Total: £329.69

Prices include shipping, taxes, and discounts when available Generated by PCPartPicker 2017-09-04 07:06 BST+0100

[comment deleted]
KRATOSS1 1 point 1 month ago

im looking for a machines that can open up to 6 virtual machines at the same time ,the processor on this one has virtualization which was a surprise thought only i3 and up has that,8 gigs of ram is not enough need 16gb min but since i dont need the case psu or the optical drive this well cost me 300 dollar i guess

Mobi 3 points 1 month ago
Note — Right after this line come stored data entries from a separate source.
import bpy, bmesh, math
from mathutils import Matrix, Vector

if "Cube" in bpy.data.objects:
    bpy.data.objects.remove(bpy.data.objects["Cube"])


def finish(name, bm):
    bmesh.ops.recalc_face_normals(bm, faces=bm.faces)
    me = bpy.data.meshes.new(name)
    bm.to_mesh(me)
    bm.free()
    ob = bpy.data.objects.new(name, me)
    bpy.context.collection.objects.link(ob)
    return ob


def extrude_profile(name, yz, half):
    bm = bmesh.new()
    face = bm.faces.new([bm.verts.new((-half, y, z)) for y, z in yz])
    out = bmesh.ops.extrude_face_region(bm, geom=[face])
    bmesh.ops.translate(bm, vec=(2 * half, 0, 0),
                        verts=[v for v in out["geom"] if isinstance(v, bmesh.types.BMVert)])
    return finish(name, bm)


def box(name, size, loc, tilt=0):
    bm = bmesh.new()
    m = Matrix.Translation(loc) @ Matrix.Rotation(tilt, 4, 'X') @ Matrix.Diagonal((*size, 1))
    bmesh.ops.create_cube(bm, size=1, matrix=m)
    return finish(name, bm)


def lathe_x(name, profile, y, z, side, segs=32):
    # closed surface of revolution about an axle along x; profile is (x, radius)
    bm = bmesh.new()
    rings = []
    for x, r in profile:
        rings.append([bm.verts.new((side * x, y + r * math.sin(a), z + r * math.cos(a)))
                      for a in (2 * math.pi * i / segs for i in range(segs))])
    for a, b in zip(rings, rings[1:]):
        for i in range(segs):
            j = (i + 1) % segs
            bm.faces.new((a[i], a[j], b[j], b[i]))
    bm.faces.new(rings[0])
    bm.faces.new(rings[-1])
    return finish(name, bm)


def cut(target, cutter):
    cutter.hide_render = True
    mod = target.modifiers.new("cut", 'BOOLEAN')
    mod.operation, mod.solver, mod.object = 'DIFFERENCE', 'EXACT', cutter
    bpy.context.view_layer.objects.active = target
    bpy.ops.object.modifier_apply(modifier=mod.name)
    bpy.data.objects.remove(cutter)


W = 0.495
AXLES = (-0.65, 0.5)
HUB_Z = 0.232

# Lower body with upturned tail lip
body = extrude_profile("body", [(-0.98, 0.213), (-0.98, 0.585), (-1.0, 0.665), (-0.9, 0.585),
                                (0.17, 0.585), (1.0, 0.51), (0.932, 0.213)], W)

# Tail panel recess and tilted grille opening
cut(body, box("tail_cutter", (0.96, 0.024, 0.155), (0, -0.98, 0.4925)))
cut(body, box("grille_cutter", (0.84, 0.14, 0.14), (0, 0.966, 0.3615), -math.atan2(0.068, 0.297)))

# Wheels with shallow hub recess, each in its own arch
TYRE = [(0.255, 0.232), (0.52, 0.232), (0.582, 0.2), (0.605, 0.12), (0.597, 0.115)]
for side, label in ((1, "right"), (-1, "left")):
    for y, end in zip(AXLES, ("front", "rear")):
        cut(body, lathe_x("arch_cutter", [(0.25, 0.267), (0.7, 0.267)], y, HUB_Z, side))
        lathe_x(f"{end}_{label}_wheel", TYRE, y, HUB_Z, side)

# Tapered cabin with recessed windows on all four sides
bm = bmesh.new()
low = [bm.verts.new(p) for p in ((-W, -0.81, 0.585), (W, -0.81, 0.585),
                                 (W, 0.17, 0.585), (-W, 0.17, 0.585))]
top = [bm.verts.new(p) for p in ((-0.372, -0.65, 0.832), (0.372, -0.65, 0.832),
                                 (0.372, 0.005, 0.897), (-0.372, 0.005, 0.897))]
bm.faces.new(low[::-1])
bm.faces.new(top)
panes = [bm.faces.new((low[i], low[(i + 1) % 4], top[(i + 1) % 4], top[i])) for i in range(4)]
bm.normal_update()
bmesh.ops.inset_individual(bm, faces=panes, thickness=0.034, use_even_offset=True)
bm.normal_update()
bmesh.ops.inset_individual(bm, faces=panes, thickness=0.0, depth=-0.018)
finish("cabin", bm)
If you're actually trying to run 6 serious VMs at the same time, You might want something better than a Pentium G4XXX series processor. Additionally you'd probably want far more storage for the virtual HDDs alongside whatever else you need on you computer.

Normally I'd say get a Ryzen Processor since you'll get more resources, but I've personally noticed VM support can be a bit buggy at the moment. It's getting better, but if you seriously need these VMs I'd stick to intel at least till the end of the year (should be enough time for Virtualbox and co to get their stuff in order). Also I've noticed Hyper-V works pretty flawlessly on my Ryzen 1700X system, haven't bothered to try VMware Workstation yet although I've heard it's hit or miss.
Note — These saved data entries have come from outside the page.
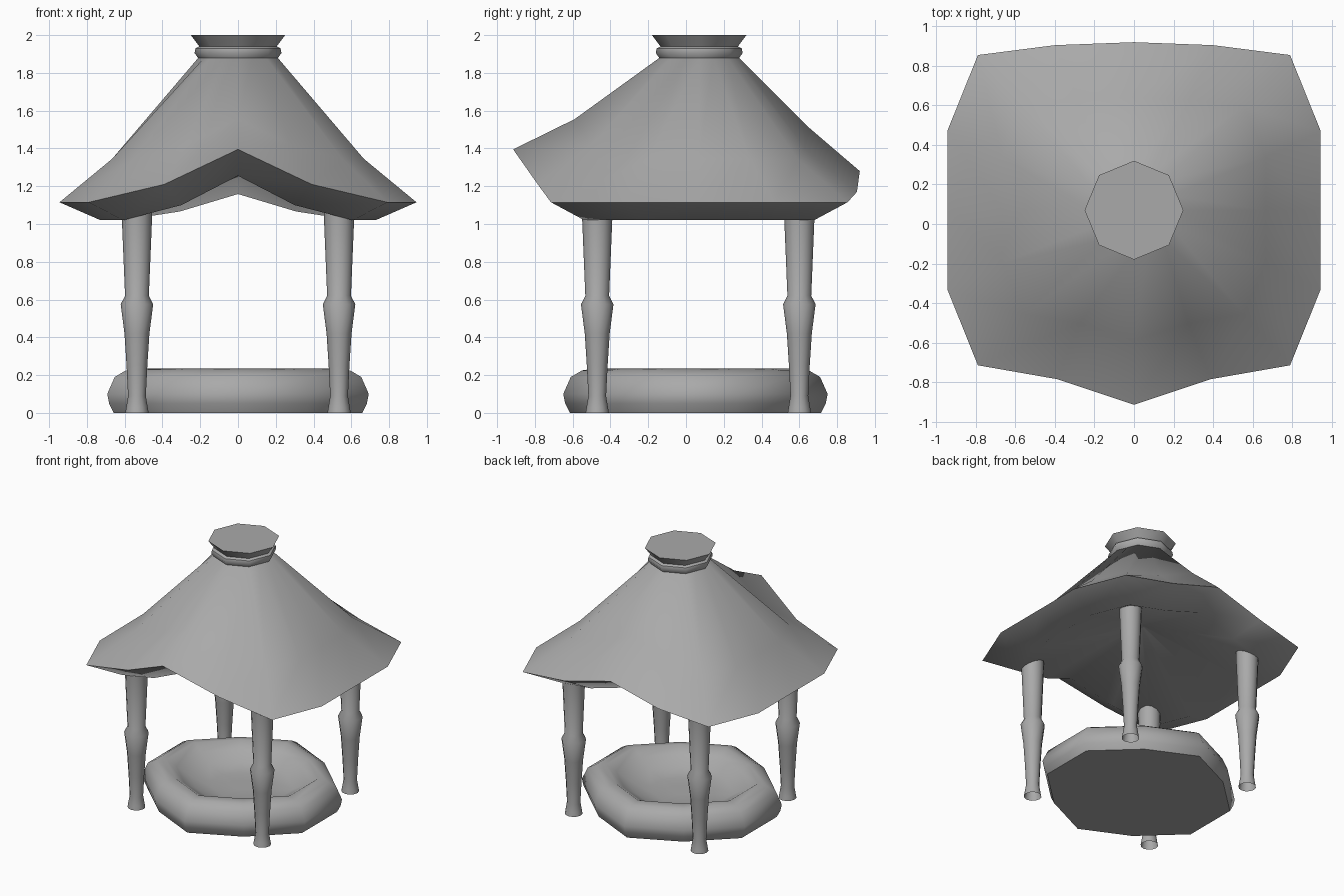
import bpy
import bmesh
import math

cube = bpy.data.objects.get("Cube")
if cube:
    bpy.data.objects.remove(cube, do_unlink=True)

CENTRE_Y = 0.07

grey = bpy.data.materials.new("plain_grey")
grey.use_nodes = True
colour = (0.4, 0.4, 0.4, 1)
grey.diffuse_color = colour
grey.node_tree.nodes["Principled BSDF"].inputs["Base Color"].default_value = colour


def loft(name, rings, sharp_angle, capped=True, flat_bands=0):
    """Skin a stack of equal rings; all but the first flat_bands are smooth."""
    bm = bmesh.new()
    loops = [[bm.verts.new(p) for p in ring] for ring in rings]
    for band, (a, b) in enumerate(zip(loops, loops[1:])):
        for i in range(len(a)):
            j = (i + 1) % len(a)
            face = bm.faces.new((a[i], a[j], b[j], b[i]))
            face.smooth = band >= flat_bands
    if capped:
        bm.faces.new(loops[0])
        bm.faces.new(loops[-1])
    bmesh.ops.recalc_face_normals(bm, faces=bm.faces)
    mesh = bpy.data.meshes.new(name)
    bm.to_mesh(mesh)
    bm.free()
    mesh.set_sharp_from_angle(angle=math.radians(sharp_angle))
    mesh.materials.append(grey)
    obj = bpy.data.objects.new(name, mesh)
    bpy.context.collection.objects.link(obj)


def ring(radius, z, factors, x=0, y=CENTRE_Y):
    """Ring from the front round, one corner per factor scaling the radius."""
    points = []
    for i, factor in enumerate(factors):
        a = math.tau * i / len(factors) - math.pi / 2
        r = radius * factor
        points.append((x + r * math.cos(a), y + r * math.sin(a), z))
    return points


# Roof: half of the eave as x, y, eave height, mid-slope height
half = [
    (0, -0.915, 1.395, 1.555),
    (0.39, -0.785, 1.21, 1.42),
    (0.79, -0.715, 1.115, 1.34),
    (0.945, -0.33, 1.115, 1.345),
    (0.945, 0.07, 1.115, 1.345),
    (0.945, 0.47, 1.115, 1.345),
    (0.79, 0.855, 1.115, 1.34),
    (0.4, 0.905, 1.17, 1.4),
    (0, 0.92, 1.28, 1.52),
]
eave = half + [(-x, y, z, m) for x, y, z, m in half[-2:0:-1]]


def eave_ring(scale_x, scale_y, height):
    return [(x * scale_x, CENTRE_Y + (y - CENTRE_Y) * scale_y, height(z, m))
            for x, y, z, m in eave]


# Faceted ceiling, sloping lip, then the two smooth slopes up to the collar
octagon = [1, math.cos(math.pi / 8)] * 8
loft("roof", [
    ring(0.03, 1.34, octagon),
    eave_ring(0.77, 0.775, lambda z, m: z - 0.095 - 0.16 * (z - 1.115)),
    eave_ring(1, 1, lambda z, m: z),
    eave_ring(0.705, 0.67, lambda z, m: m),
    ring(0.21, 1.88, octagon),
], 70, flat_bands=1)

# Collar and flared cap on top of the roof
collar = [(0.205, 1.87), (0.23, 1.905), (0.225, 1.93), (0.205, 1.94), (0.25, 2.0)]
loft("roof_cap", [ring(r, z, [1] * 8) for r, z in collar], 46)

# Ten-sided basin, pinched at the posts and hollow in the middle
pinched = [1, 0.92, 1.04, 1.04, 0.92] * 2
pinched = [1, 0.92, 1.04, 1.04, 0.92, 1, 0.92, 1.04, 1.04, 0.92]
basin = [(0.665, 0), (0.69, 0.05), (0.7, 0.1), (0.66, 0.19), (0.6, 0.225),
         (0.53, 0.235), (0.46, 0.19), (0.36, 0.13), (0.22, 0.11), (0.08, 0.11)]
loft("basin", [ring(r, z, pinched, y=0.05) for r, z in basin], 52)

# Four turned posts, open at the foot, running up into the roof
post = [(0.062, 0), (0.057, 0.03), (0.047, 0.09), (0.055, 0.25),
        (0.066, 0.42), (0.086, 0.575), (0.063, 0.62), (0.08, 1.03), (0.08, 1.2)]
for depth, y in (("front", -0.47), ("back", 0.6)):
    for side, x in (("left", 0.535), ("right", -0.535)):
        rings = [ring(r, z, [1] * 12, x, y) for r, z in post]
        loft(f"{depth}_{side}_post", rings, 40, capped=False)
If you're willing to wait a little and do some debugging however, Ryzen offers such a better deal in terms of what processing power.

Anyways, for 6 VMs at once you'll REALLY want an i7 or at least an i5 (no Hyperthreading though). You might want a lower end GPU (think 450/460 ot 1050/1040) to use for GPU pass though if that's something that interests you.
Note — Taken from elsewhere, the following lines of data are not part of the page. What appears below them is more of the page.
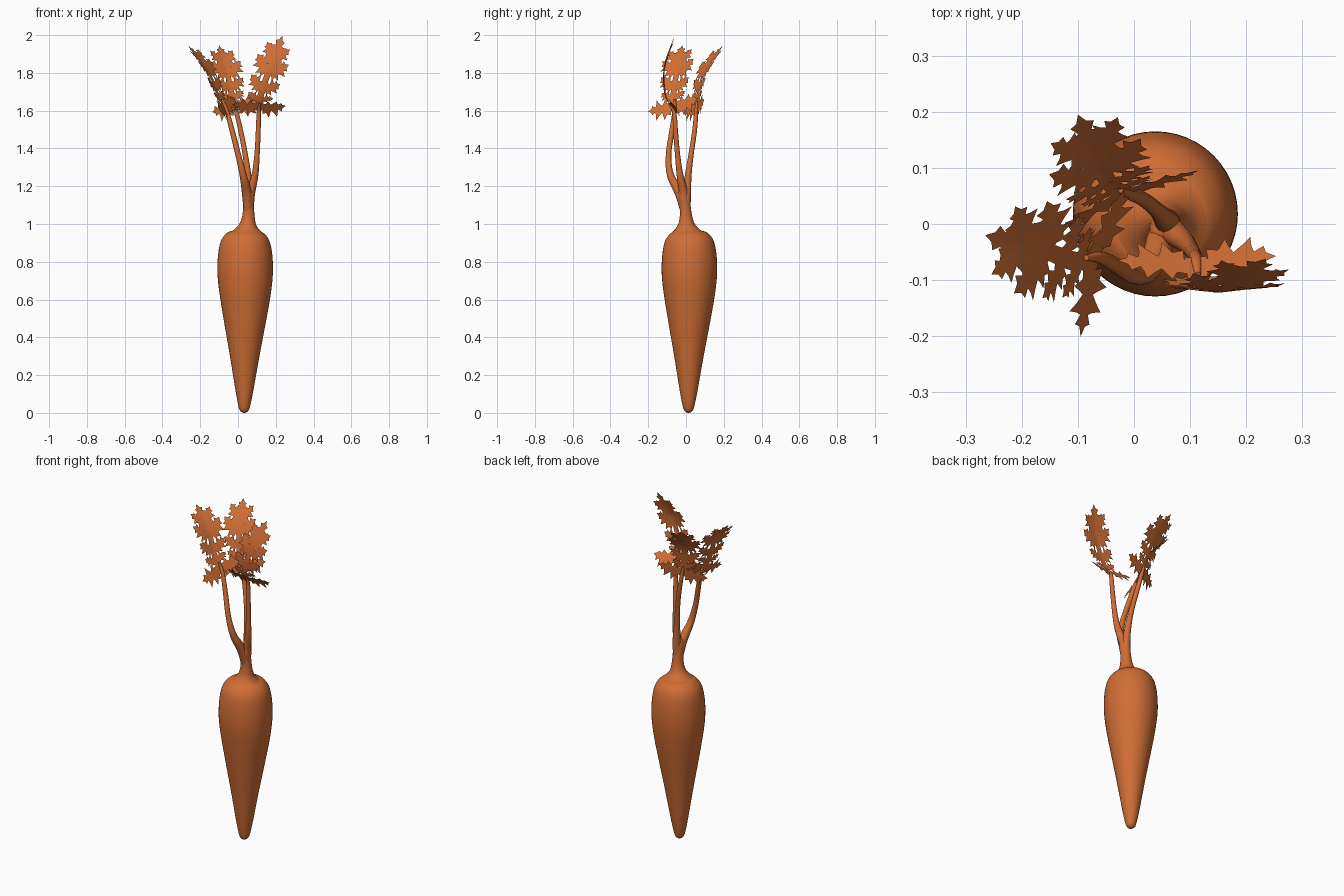
import bpy, bmesh, math
from mathutils import Vector

if "Cube" in bpy.data.objects:
    bpy.data.objects.remove(bpy.data.objects["Cube"])

mat = bpy.data.materials.new("orange")
mat.diffuse_color = (0.63, 0.155, 0.035, 1)
mat.use_nodes = True
mat.node_tree.nodes["Principled BSDF"].inputs["Base Color"].default_value = mat.diffuse_color


def spline(pts, t):
    # Catmull-Rom through equal-length tuples, t in 0..1
    n = len(pts) - 1
    s = min(max(t, 0), 1) * n
    i = min(int(s), n - 1)
    f = s - i
    b, c = pts[i], pts[i + 1]
    a = pts[i - 1] if i else [2 * p - q for p, q in zip(b, c)]
    d = pts[i + 2] if i + 2 <= n else [2 * q - p for p, q in zip(b, c)]
    return [0.5 * (2 * q + (r - p) * f + (2 * p - 5 * q + 4 * r - s2) * f * f
                   + (3 * q - p - 3 * r + s2) * f ** 3)
            for p, q, r, s2 in zip(a, b, c, d)]


def finish(bm, name, smooth=40):
    bmesh.ops.recalc_face_normals(bm, faces=bm.faces)
    me = bpy.data.meshes.new(name)
    bm.to_mesh(me)
    bm.free()
    ob = bpy.data.objects.new(name, me)
    bpy.context.collection.objects.link(ob)
    me.materials.append(mat)
    bpy.ops.object.select_all(action='DESELECT')
    ob.select_set(True)
    bpy.context.view_layer.objects.active = ob
    bpy.ops.object.shade_smooth_by_angle(angle=math.radians(smooth))
    return ob


def tube(name, pts, sides, steps, level=False):
    # Sweep a circle along (x, y, z, radius) points
    bm = bmesh.new()
    rings = []
    for k in range(steps + 1):
        t = k / steps
        x, y, z, r = spline(pts, t)
        e = 0.01
        d = Vector(spline(pts, t + e)[:3]) - Vector(spline(pts, t - e)[:3])
        d = Vector((0, 0, 1)) if level else d.normalized()
        u = Vector((0, 1, 0)).cross(d).normalized()
        v = d.cross(u)
        rings.append([bm.verts.new(Vector((x, y, z)) + max(r, 0.001) *
                      (u * math.cos(a) + v * math.sin(a)))
                      for a in [2 * math.pi * j / sides for j in range(sides)]])
    for a, b in zip(rings, rings[1:]):
        for j in range(sides):
            m = (j + 1) % sides
            bm.faces.new((a[j], a[m], b[m], b[j]))
    bm.faces.new(rings[0][::-1])
    bm.faces.new(rings[-1])
    return finish(bm, name)


# Root: (height, radius) profile, axis drifting slightly from the tip
profile = [(0, 0.003), (0.005, 0.015), (0.025, 0.028), (0.1, 0.044), (0.2, 0.061),
           (0.3, 0.078), (0.4, 0.096), (0.5, 0.114), (0.6, 0.131), (0.68, 0.142),
           (0.75, 0.147), (0.82, 0.145), (0.88, 0.137), (0.92, 0.124),
           (0.95, 0.1), (0.962, 0.075), (0.967, 0.03)]
tube("root", [(0.033 + 0.005 * min(z / 0.6, 1), 0.013 + 0.005 * min(z / 0.6, 1), z, r)
              for z, r in profile], 48, 64, True)

# Crown that flares out of the root and carries the stems
tube("crown", [(0.042, 0.012, 0.954, 0.09), (0.046, 0.007, 0.972, 0.065),
               (0.051, 0.003, 1.0, 0.044), (0.055, 0, 1.04, 0.033),
               (0.056, -0.004, 1.09, 0.029), (0.057, -0.012, 1.14, 0.03),
               (0.058, -0.016, 1.175, 0.026), (0.06, -0.016, 1.2, 0.008)], 24, 32, True)

# Three stems
stems = {
    "left_stem": [(0.055, -0.004, 1.06, 0.024), (0.047, -0.032, 1.16, 0.026),
                  (0.027, -0.083, 1.26, 0.019), (0.0, -0.092, 1.37, 0.015),
                  (-0.03, -0.075, 1.49, 0.014), (-0.06, -0.06, 1.6, 0.011),
                  (-0.085, -0.06, 1.66, 0.005)],
    "right_stem": [(0.055, -0.002, 1.06, 0.024), (0.066, -0.012, 1.16, 0.024),
                   (0.09, -0.032, 1.26, 0.018), (0.101, -0.045, 1.37, 0.014),
                   (0.107, -0.055, 1.49, 0.013), (0.11, -0.063, 1.59, 0.011),
                   (0.114, -0.09, 1.64, 0.005)],
    "back_stem": [(0.055, 0, 1.06, 0.024), (0.059, 0.004, 1.16, 0.023),
                  (0.052, 0.012, 1.26, 0.018), (0.038, 0.027, 1.37, 0.014),
                  (0.015, 0.045, 1.49, 0.013), (-0.01, 0.055, 1.6, 0.011),
                  (-0.023, 0.06, 1.66, 0.005)],
}
for name, pts in stems.items():
    tube(name, pts, 14, 28)

# Half outline of one toothed leaflet: (axis position, edge position, edge width)
OUT = [(0, 0, 0.04), (0.12, 0.14, 0.1), (0.2, 0.12, 0.3), (0.25, 0.27, 0.26),
       (0.32, 0.36, 0.46), (0.38, 0.42, 0.27), (0.45, 0.46, 0.18),
       (0.52, 0.57, 0.3), (0.58, 0.68, 0.44), (0.64, 0.69, 0.25),
       (0.72, 0.72, 0.14), (0.78, 0.84, 0.24), (0.86, 0.87, 0.1), (1, 1, 0)]
# Leaflets: (position on rachis, angle, length, width scale)
LEAFLETS = [(0.06, 86, 0.142, 1.15), (0.24, 58, 0.08, 1.0), (0.4, 54, 0.1, 0.95),
            (0.58, 48, 0.118, 0.9), (0.73, 40, 0.1, 0.8)]


def leaf(name, rachis, across, fold):
    bm = bmesh.new()
    length = sum((Vector(b) - Vector(a)).length for a, b in zip(rachis, rachis[1:]))
    across = Vector(across).normalized()

    def place(s, w):
        t = s / length
        c = min(max(t, 0), 1)
        p = Vector(spline(rachis, c))
        d = (Vector(spline(rachis, c + 0.02)) - Vector(spline(rachis, c - 0.02))).normalized()
        p += d * (t - c) * length
        side = (across - d * across.dot(d)).normalized()
        return p + side * w + side.cross(d) * fold * abs(w)

    def leaflet(pos, ang, size, wide):
        ca, sa = math.cos(ang), math.sin(ang)
        pt = lambda u, v: place(pos + (u * ca - v * sa) * size, (u * sa + v * ca) * size)
        axis = [bm.verts.new(pt(a, 0)) for a, _, _ in OUT]
        for sgn in (1, -1):
            edge = [bm.verts.new(pt(e, sgn * w * wide)) for _, e, w in OUT[:-1]] + [axis[-1]]
            for i in range(len(OUT) - 1):
                q = [axis[i], axis[i + 1], edge[i + 1], edge[i]]
                q = q if i < len(OUT) - 2 else [axis[i], axis[i + 1], edge[i]]
                bm.faces.new(q if sgn > 0 else q[::-1])

    for pos, ang, size, wide in LEAFLETS:
        for sgn in (1, -1):
            leaflet(pos * length, sgn * math.radians(ang), size, wide)
    leaflet(0.66 * length, 0, 0.34 * length, 0.7)
    # Web of blade along the rachis
    rows = [[bm.verts.new(place(length * k / 12, w * (0.02 - 0.008 * k / 12)))
             for w in (-1, 0, 1)] for k in range(11)]
    for a, b in zip(rows, rows[1:]):
        for j in (0, 1):
            bm.faces.new((a[j], a[j + 1], b[j + 1], b[j]))
    return finish(bm, name, 60)


# Three leaves
leaf("left_leaf", [(-0.062, -0.06, 1.6), (-0.11, -0.065, 1.69),
                   (-0.165, -0.045, 1.82), (-0.265, -0.02, 1.945)], (0.4, 0.92, 0), 0.15)
leaf("right_leaf", [(0.11, -0.06, 1.6), (0.12, -0.112, 1.68),
                    (0.17, -0.118, 1.83), (0.235, -0.062, 1.995)], (1, 0, 0), -0.12)
leaf("back_leaf", [(-0.01, 0.055, 1.6), (-0.035, 0.066, 1.69),
                   (-0.06, 0.1, 1.81), (-0.1, 0.195, 1.945)], (0.93, 0.35, 0), 0.12)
KRATOSS1 1 point 1 month ago

cool thanks ,even though i want to use 6 VMs ill be just browsing on firfox ,and considering the fact that my 2nd gen i3 is handling three though a bit slow ,i thought a Pentium is enough but either way ill wait to get Ryzen

Destrcutoid 1 point 1 month ago

Has anyone actually built this pic and had it work ?

Nater650 1 point 1 month ago

Why non modular rather than a semi or fully modular PSU?

duckmancow123 1 point 14 days ago


Fordrules1966 0 points 1 month ago

Honestly i dont think for a home office build you would need 8GB of ram max 6 and for you psu you only need a 300W or maybe a 350W and you could of gone with a cheaper motherboard that would be just fine

Planemaster 2 points 27 days ago

PSU is based more off the quality. Most PSU's rated at 300 - 350W aren't exactly great.

ericko 0 points 1 month ago

I think this parts list is the REAL BUDGET OFFICE/GAMING PC! Enjoy:)

Component Selection Price

AMD - Ryzen 3 1200 3.1GHz Quad-Core Processor $104.88 Buy Motherboard

ASRock - A320M-DGS Micro ATX AM4 Motherboard $49.99 Buy Memory

Crucial - Ballistix Sport LT 8GB (1 x 8GB) DDR4-2400 Memory $67.99 Buy Storage

Western Digital - Caviar Blue 1TB 3.5" 7200RPM Internal Hard Drive $45.79 Buy Video Card

Zotac - GeForce GTX 1050 2GB Mini Video Card $112.99 Buy Case

DIYPC - Solar-M1-R ATX Mid Tower Case $34.97 Buy Power Supply

Antec - Basiq 350W ATX Power Supply $25.99 Buy Total: $442.60

DopeAF123 1 point 2 days ago

does this RAM speed affect Risen performance in any way?